Flash back to the year 2000. Ford Motor Co., which owned Aston Martin, needed to bring the 100-year-old brand back to life — and relevance. They approached Bez to see if he’d take it on. He had the right credentials, having worked for BMW, Porsche, and Daewoo. “It takes a lot to impress me,” recalled Bez. Aston Martin, the sports car with a rocket for an engine that James Bond drives in 11 of the franchise’s 23 movies, “had a mystique,” but “it was not competitive,” said Bez.
To return the brand to its former glory, Bez concentrated on reinstating quality and taking back the Aston Martin design in-house. The cars are still handmade, but Bez, who earned his engineering PhD from the University of Stuttgart, installed a modular system in which each part connects to other components. “It's five to ten times faster than hand-tooling the individual parts, so it allows small volume. It’s more efficient too, but our motive was to boost quality.”
Since Bez took the wheel in 2000, Aston Martin has gone private. Sales have grown more than fourfold.

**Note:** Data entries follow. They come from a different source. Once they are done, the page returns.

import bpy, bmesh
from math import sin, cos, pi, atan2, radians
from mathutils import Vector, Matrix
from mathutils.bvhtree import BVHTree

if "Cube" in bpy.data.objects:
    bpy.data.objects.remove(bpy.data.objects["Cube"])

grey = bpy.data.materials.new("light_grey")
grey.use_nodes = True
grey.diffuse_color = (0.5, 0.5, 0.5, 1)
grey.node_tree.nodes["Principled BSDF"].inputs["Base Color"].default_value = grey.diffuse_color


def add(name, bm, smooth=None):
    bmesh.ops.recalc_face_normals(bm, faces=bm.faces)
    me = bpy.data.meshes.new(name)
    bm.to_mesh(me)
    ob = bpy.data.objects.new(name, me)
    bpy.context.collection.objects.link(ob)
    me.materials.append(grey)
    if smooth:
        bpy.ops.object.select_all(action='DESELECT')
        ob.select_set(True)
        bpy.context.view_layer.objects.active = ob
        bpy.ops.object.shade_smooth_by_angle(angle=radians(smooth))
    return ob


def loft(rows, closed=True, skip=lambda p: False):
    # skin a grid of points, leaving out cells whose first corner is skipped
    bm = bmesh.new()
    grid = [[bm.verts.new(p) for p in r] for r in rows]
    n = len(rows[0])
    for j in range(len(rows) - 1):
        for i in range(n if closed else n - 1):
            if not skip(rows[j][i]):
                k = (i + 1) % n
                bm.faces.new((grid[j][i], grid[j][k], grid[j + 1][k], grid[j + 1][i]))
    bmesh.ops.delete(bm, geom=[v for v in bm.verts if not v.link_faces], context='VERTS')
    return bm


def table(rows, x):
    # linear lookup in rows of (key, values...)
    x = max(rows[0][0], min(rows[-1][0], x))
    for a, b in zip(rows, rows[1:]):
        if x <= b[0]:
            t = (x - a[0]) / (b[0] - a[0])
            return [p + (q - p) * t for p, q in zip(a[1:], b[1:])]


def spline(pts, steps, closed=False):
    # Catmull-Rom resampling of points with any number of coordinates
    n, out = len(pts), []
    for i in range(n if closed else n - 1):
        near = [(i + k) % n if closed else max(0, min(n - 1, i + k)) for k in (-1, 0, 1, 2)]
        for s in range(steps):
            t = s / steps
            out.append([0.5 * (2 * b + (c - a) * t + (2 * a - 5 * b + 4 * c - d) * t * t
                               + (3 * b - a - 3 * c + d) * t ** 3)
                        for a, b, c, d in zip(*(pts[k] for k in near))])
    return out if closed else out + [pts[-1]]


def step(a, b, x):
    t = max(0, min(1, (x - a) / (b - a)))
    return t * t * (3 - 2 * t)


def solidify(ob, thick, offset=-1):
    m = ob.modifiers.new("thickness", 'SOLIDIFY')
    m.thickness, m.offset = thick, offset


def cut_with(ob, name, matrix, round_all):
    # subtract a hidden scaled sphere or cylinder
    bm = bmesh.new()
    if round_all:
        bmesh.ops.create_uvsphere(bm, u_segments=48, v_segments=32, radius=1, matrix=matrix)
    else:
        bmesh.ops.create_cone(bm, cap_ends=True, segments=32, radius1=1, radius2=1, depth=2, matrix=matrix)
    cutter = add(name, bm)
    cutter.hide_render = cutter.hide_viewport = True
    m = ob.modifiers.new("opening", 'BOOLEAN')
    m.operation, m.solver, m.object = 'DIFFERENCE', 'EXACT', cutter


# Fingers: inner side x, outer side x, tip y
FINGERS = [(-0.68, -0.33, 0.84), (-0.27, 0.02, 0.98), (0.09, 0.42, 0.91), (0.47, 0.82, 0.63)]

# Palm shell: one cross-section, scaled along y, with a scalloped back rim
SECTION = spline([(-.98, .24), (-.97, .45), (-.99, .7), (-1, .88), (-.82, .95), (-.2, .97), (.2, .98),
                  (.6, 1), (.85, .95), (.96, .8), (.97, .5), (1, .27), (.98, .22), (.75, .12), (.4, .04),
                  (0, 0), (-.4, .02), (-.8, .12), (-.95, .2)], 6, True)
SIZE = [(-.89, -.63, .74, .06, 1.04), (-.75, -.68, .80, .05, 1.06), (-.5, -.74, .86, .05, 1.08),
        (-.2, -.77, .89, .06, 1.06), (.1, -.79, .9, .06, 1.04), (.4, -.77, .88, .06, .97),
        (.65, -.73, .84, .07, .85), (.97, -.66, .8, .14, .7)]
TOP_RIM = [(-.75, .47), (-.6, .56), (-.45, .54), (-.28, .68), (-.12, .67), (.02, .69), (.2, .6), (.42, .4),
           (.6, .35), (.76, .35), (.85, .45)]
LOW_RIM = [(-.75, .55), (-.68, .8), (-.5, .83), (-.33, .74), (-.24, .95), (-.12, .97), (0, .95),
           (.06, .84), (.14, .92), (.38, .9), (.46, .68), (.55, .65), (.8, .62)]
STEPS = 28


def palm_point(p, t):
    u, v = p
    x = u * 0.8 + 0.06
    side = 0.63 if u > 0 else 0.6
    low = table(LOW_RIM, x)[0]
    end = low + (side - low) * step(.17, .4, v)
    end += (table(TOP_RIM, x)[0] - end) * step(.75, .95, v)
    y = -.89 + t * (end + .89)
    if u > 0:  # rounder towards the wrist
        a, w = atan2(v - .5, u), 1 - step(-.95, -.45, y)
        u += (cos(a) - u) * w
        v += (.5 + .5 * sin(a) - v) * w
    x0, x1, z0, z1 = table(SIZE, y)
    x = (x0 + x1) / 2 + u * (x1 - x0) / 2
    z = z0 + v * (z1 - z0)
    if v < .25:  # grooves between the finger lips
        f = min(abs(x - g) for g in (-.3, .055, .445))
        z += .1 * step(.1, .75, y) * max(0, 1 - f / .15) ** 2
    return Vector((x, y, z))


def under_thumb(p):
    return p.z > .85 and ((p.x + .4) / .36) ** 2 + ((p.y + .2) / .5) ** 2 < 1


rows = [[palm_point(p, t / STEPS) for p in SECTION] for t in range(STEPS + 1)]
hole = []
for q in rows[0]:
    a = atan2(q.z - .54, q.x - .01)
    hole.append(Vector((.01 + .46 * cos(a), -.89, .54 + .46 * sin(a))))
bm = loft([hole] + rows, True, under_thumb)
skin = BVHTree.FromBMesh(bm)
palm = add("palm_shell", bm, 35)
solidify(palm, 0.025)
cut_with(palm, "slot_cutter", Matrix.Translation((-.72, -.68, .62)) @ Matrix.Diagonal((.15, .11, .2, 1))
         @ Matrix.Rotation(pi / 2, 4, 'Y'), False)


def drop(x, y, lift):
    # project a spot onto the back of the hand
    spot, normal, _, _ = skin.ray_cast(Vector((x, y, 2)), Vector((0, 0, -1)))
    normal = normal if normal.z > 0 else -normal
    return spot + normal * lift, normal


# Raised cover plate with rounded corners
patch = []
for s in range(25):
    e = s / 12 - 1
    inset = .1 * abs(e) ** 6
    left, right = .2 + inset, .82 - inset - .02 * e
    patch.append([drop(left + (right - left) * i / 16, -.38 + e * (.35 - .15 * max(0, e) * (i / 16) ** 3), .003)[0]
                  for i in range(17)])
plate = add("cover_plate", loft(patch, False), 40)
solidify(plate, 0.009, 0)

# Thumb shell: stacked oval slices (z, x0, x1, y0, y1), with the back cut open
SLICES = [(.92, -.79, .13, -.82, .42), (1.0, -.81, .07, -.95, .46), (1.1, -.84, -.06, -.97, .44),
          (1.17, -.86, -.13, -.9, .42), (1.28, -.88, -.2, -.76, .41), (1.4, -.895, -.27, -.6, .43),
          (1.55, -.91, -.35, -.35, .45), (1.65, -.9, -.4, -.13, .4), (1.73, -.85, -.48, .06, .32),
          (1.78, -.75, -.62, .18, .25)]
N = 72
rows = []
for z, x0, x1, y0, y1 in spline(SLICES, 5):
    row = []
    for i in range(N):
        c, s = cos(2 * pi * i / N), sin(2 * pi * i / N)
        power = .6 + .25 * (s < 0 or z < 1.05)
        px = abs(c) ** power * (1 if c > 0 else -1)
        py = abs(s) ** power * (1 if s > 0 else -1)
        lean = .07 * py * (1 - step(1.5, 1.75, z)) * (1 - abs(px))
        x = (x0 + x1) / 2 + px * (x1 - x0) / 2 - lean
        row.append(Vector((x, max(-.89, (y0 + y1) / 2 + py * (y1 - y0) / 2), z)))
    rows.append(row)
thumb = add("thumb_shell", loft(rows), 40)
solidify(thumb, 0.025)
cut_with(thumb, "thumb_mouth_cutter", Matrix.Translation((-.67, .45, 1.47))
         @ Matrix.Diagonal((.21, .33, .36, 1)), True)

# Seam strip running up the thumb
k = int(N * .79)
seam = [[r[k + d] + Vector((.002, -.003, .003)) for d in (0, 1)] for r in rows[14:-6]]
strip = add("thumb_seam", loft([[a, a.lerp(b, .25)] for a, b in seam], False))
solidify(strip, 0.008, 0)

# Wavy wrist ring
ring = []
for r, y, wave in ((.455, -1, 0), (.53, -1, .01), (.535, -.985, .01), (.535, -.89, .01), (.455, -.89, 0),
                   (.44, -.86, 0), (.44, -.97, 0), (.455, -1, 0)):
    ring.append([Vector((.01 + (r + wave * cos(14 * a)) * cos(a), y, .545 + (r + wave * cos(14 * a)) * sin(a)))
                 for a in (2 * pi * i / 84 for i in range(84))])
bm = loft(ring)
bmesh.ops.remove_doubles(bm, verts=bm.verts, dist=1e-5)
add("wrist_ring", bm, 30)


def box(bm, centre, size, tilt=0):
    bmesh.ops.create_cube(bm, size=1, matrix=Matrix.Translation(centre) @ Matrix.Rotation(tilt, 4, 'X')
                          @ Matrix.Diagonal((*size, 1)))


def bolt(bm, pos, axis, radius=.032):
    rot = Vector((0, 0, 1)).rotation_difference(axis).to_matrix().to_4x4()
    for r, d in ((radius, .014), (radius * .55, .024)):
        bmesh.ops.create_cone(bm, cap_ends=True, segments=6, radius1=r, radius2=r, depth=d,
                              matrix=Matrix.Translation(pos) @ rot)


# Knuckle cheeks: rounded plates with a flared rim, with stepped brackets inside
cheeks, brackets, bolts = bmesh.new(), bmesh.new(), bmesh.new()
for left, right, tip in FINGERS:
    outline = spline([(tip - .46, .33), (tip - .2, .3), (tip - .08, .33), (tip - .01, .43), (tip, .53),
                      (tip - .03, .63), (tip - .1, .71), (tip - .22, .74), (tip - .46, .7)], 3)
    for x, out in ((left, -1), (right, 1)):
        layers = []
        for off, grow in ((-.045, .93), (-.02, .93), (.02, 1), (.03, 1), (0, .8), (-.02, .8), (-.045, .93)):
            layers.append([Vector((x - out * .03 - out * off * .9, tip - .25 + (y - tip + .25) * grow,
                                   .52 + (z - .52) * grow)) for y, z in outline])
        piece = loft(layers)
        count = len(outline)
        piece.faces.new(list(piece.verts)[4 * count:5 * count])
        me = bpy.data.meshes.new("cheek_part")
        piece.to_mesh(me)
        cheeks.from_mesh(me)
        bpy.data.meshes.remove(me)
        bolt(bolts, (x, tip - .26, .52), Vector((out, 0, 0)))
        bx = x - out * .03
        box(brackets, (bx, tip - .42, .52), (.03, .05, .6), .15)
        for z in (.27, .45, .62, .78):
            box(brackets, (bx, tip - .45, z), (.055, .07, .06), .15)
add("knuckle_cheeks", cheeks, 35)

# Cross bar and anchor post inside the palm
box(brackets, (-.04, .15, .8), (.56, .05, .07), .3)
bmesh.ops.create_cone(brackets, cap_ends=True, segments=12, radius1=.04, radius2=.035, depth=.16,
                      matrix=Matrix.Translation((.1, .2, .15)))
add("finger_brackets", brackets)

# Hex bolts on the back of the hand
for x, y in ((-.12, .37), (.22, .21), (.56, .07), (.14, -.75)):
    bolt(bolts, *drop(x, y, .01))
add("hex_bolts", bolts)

Some 50,000 of the company’s total 65,000 cars have been produced in those 13 years. And around 80 percent of Aston Martins are now sold outside of Britain. Here, Bez shares his thoughts on everything from the definition of a luxury brand to what sells in China to the future of automobiles.
On what it means to be a luxury brand

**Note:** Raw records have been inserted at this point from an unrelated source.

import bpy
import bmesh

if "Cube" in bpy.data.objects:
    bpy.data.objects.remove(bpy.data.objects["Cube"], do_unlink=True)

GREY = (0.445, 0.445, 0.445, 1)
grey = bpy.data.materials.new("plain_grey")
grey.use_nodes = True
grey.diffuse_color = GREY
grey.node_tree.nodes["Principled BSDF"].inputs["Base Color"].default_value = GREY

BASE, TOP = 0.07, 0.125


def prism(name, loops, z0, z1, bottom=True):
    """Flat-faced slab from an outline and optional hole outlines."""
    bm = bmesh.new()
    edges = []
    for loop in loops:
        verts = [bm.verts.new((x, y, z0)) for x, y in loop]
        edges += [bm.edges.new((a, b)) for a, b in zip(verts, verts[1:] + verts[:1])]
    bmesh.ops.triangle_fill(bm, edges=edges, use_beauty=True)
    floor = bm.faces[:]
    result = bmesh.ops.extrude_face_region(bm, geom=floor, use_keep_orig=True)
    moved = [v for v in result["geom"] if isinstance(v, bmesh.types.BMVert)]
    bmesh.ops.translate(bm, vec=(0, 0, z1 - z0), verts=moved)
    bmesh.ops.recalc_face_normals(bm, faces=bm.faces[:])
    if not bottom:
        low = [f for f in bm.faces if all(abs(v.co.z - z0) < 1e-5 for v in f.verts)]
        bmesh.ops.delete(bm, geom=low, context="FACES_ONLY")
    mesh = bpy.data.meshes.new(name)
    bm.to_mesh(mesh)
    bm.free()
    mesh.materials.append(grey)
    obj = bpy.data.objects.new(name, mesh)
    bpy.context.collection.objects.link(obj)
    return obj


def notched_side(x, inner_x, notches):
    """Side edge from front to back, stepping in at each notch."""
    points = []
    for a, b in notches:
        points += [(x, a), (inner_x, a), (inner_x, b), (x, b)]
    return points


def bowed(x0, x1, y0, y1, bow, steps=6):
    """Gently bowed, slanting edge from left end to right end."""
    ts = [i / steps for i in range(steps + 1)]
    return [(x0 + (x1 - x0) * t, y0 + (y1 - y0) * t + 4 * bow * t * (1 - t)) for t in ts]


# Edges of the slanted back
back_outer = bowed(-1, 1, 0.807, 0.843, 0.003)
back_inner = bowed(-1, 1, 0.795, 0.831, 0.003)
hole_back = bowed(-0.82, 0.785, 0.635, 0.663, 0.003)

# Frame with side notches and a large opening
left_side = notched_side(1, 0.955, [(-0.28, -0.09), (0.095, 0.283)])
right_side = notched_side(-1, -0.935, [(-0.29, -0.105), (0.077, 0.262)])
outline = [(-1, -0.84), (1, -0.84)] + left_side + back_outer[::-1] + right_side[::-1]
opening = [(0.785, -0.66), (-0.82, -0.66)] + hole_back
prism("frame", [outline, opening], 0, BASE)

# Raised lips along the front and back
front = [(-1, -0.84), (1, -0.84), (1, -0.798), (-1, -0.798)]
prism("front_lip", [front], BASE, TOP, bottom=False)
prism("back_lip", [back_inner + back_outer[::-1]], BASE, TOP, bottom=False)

“Aston Martin was not as luxurious a product it could be till about 2004–2005. Aston Martins start at about $120,000 and go up to around $2 million, but price doesn't define luxury. Luxury is all about honesty and integrity — don’t pretend to be something you’re not. Don’t expect plastic to behave like leather or hand-stitching to come without some imperfections.

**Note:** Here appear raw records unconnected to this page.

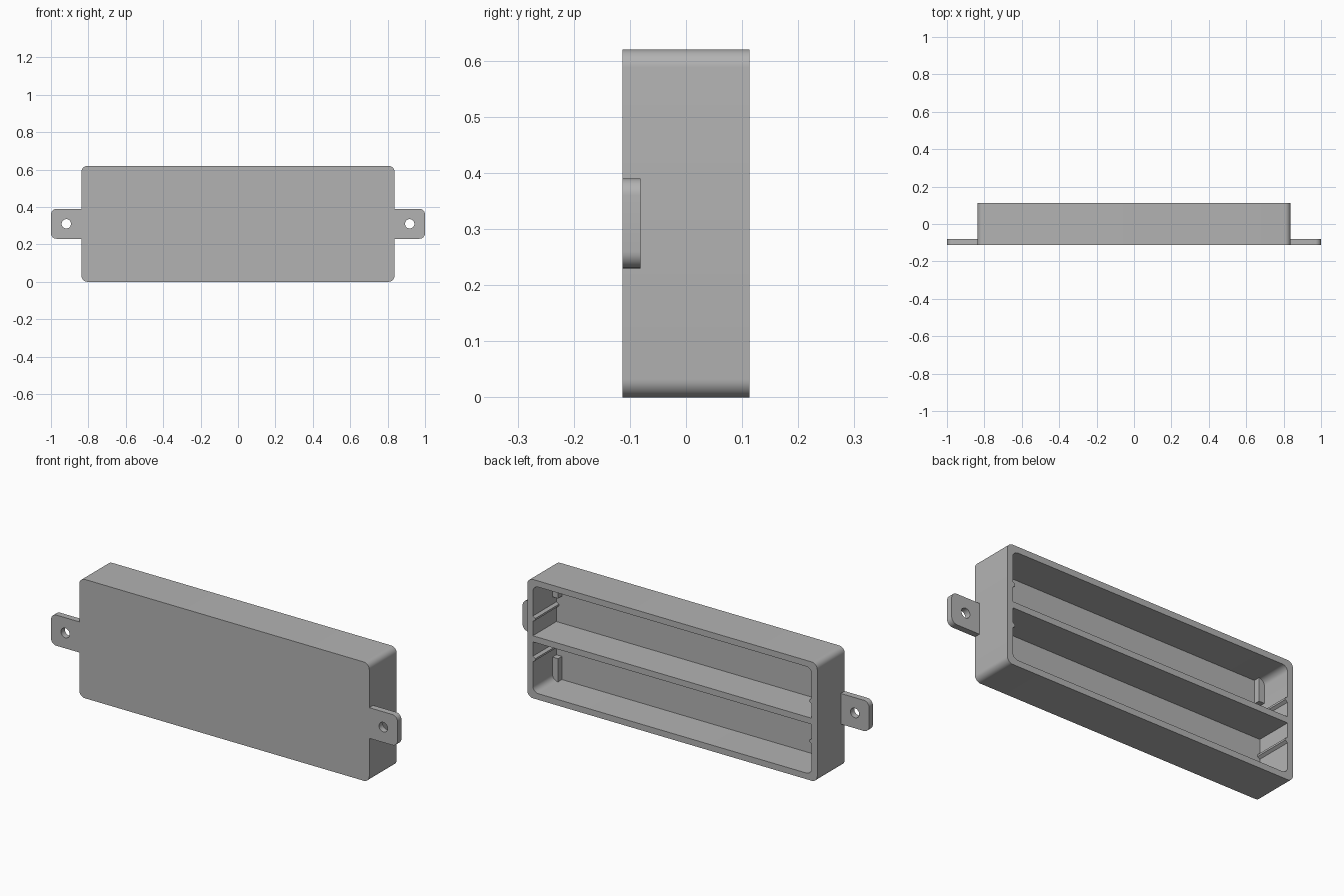
import bpy, bmesh
from math import sin, cos, pi, radians

cube = bpy.data.objects.get("Cube")
if cube:
    bpy.data.objects.remove(cube)

# Main dimensions
HALF_X, HEIGHT = 0.837, 0.62
FRONT, BACK = -0.113, 0.113
WALL = 0.032
MID = HEIGHT / 2
FLOOR = FRONT + WALL
IN_X = HALF_X - WALL

grey = bpy.data.materials.new("plastic grey")
grey.use_nodes = True
colour = (0.45, 0.45, 0.45, 1)
grey.diffuse_color = colour
grey.node_tree.nodes["Principled BSDF"].inputs["Base Color"].default_value = colour


def finish(bm, name):
    """Turn a bmesh into a named, shaded object."""
    bmesh.ops.recalc_face_normals(bm, faces=bm.faces[:])
    mesh = bpy.data.meshes.new(name)
    bm.to_mesh(mesh)
    bm.free()
    mesh.materials.append(grey)
    obj = bpy.data.objects.new(name, mesh)
    bpy.context.collection.objects.link(obj)
    bpy.ops.object.select_all(action='DESELECT')
    obj.select_set(True)
    bpy.context.view_layer.objects.active = obj
    bpy.ops.object.shade_smooth_by_angle(angle=radians(30))
    return obj


def arc(cx, cz, r, start, sweep, steps):
    return [(cx + r * cos(start + sweep * i / steps),
             cz + r * sin(start + sweep * i / steps)) for i in range(steps + 1)]


def rounded_rect(hx, hz, r, steps=8):
    """Rounded rectangle outline in x and z, centred on the case."""
    pts = []
    for k, (sx, sz) in enumerate([(1, 1), (-1, 1), (-1, -1), (1, -1)]):
        pts += arc(sx * (hx - r), MID + sz * (hz - r), r, k * pi / 2, pi / 2, steps)
    return pts


def ring(bm, pts, y):
    return [bm.verts.new((x, y, z)) for x, z in pts]


def bridge(bm, a, b):
    for i in range(len(a)):
        j = (i + 1) % len(a)
        bm.faces.new((a[i], a[j], b[j], b[i]))


def prism(name, pts, y0, y1):
    """Extrude a closed x-z outline along y."""
    bm = bmesh.new()
    a, b = ring(bm, pts, y0), ring(bm, pts, y1)
    bridge(bm, a, b)
    bm.faces.new(a)
    bm.faces.new(b)
    return finish(bm, name)


def box(name, x0, x1, y0, y1, z0, z1):
    return prism(name, [(x0, z0), (x1, z0), (x1, z1), (x0, z1)], y0, y1)


# Case: open tray with rounded corners, opening at the back
bm = bmesh.new()
outer = rounded_rect(HALF_X, MID, WALL)
inner = rounded_rect(IN_X, MID - WALL, WALL)
loops = [ring(bm, outer, FRONT), ring(bm, outer, BACK),
         ring(bm, inner, BACK), ring(bm, inner, FLOOR)]
for a, b in zip(loops, loops[1:]):
    bridge(bm, a, b)
bm.faces.new(loops[0])
bm.faces.new(loops[-1])
finish(bm, "case")

# Shelf dividing the two compartments
box("divider_shelf", -IN_X, IN_X, FLOOR, BACK, MID - WALL / 2, MID + WALL / 2)

for side, s in (("left", 1), ("right", -1)):
    # Mounting tab with a screw hole
    bm = bmesh.new()
    half, r = 0.08, 0.03
    outline = [(HALF_X, MID - half)] + arc(1 - r, MID - half + r, r, -pi / 2, pi / 2, 8)
    outline += arc(1 - r, MID + half - r, r, 0, pi / 2, 8) + [(HALF_X, MID + half)]
    hole = arc(0.918, MID, 0.025, 0, 2 * pi, 32)[:-1]
    edges = []
    for pts in (outline, hole):
        vs = ring(bm, [(s * x, z) for x, z in pts], FRONT)
        edges += [bm.edges.new((vs[i - 1], vs[i])) for i in range(len(vs))]
    bmesh.ops.triangle_fill(bm, edges=edges, use_beauty=True, normal=(0, -1, 0))
    new = bmesh.ops.extrude_face_region(bm, geom=bm.faces[:], use_keep_orig=True)
    bmesh.ops.translate(bm, vec=(0, WALL, 0),
                        verts=[g for g in new["geom"] if isinstance(g, bmesh.types.BMVert)])
    finish(bm, f"{side}_mounting_tab")

    for level, t in (("upper", 1), ("lower", -1)):
        # Guide rib along the end wall
        z = MID + t * 0.105
        prism(f"{side}_{level}_guide_rib",
              [(s * IN_X, z - 0.014), (s * (IN_X - 0.014), z - 0.005),
               (s * (IN_X - 0.014), z + 0.005), (s * IN_X, z + 0.014)], FLOOR, BACK)
        # Support post in the corner
        ends = sorted((MID + t * (MID - WALL), MID + t * 0.157))
        xs = sorted((s * IN_X, s * (IN_X - WALL)))
        box(f"{side}_{level}_corner_post", *xs, FLOOR, FLOOR + WALL, *ends)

“Luxury doesn’t deal in commodity. We made a concept car, the CC100, inspired by the 1959 DBR1, for our 100th anniversary this year. Ten people said they wanted one but we said no. That’s not what we are about. For example, Louis Vuitton, to me, is less a luxury than a mass market product. On the other hand, exclusivity doesn’t equate to luxury.”
On the paradox of perfection
“I always strive for perfection, whether it’s with an engine or a sun visor. But perfection is also the death of innovation. You can always make something different, but change should make a product better and not modify the way an Aston Martin looks, smells, sounds. And there are different kinds of perfection. A race car before the race is perfect. After the race, it may be splattered with insects, but it’s still perfect.”
On what it means to be the Bond car
“It is part of what makes us the ‘coolest car brand’ and second only to Apple among all brands [according to the annual CoolBrands list].”
“Apple has not altered the iPhone substantially in the past ten years, but it came out with the iPad, which changed its business. Similarly, Aston Martin may face changing markets. Geographically, we’re not even close to our volume potential.”
“China has a completely different mindset than other markets. Europeans and Americans had mobility for a long time, and China made great leaps in mobility in the last 20 years. From my experience, successful Chinese businessmen tend to buy the biggest car they can find and hire a driver. We have to work with our dealers to explain the experience of driving an Aston Martin so they can transfer our values to customers.”
On the automobile’s future
“Further out, in 20 to 50 years, I expect that most cars will be driverless. As cars become mass transportation, they will move at a guided speed, and drivers won’t be able to change lanes or turn on lights. Sports cars have a future outside mass mobility, though, with people who want to experience acceleration on special tracks and roads.
“And hydrogen will be the future power source. Electric cars have some big problems: We’ve not yet solved how batteries can be disposed of. The cars can’t go far without recharging. To recharge on hydrogen takes about as long as to fill up on gasoline, but it doesn’t pollute — China may be a huge market. Today there are no hydrogen cars because there are no hydrogen filling stations; and there are no stations because there are no hydrogen cars. The first step will be hybrid hydrogen cars.”
On the future of Ulrich Bez
“I’m 70 years old and I am ready at any time to step down as CEO. First we need a CEO for the next 10 years. Someone who understands the brand, is knowledgeable about many things — you have to understand emotions, politics, medicine, all manner of things when designing a car ten years out.”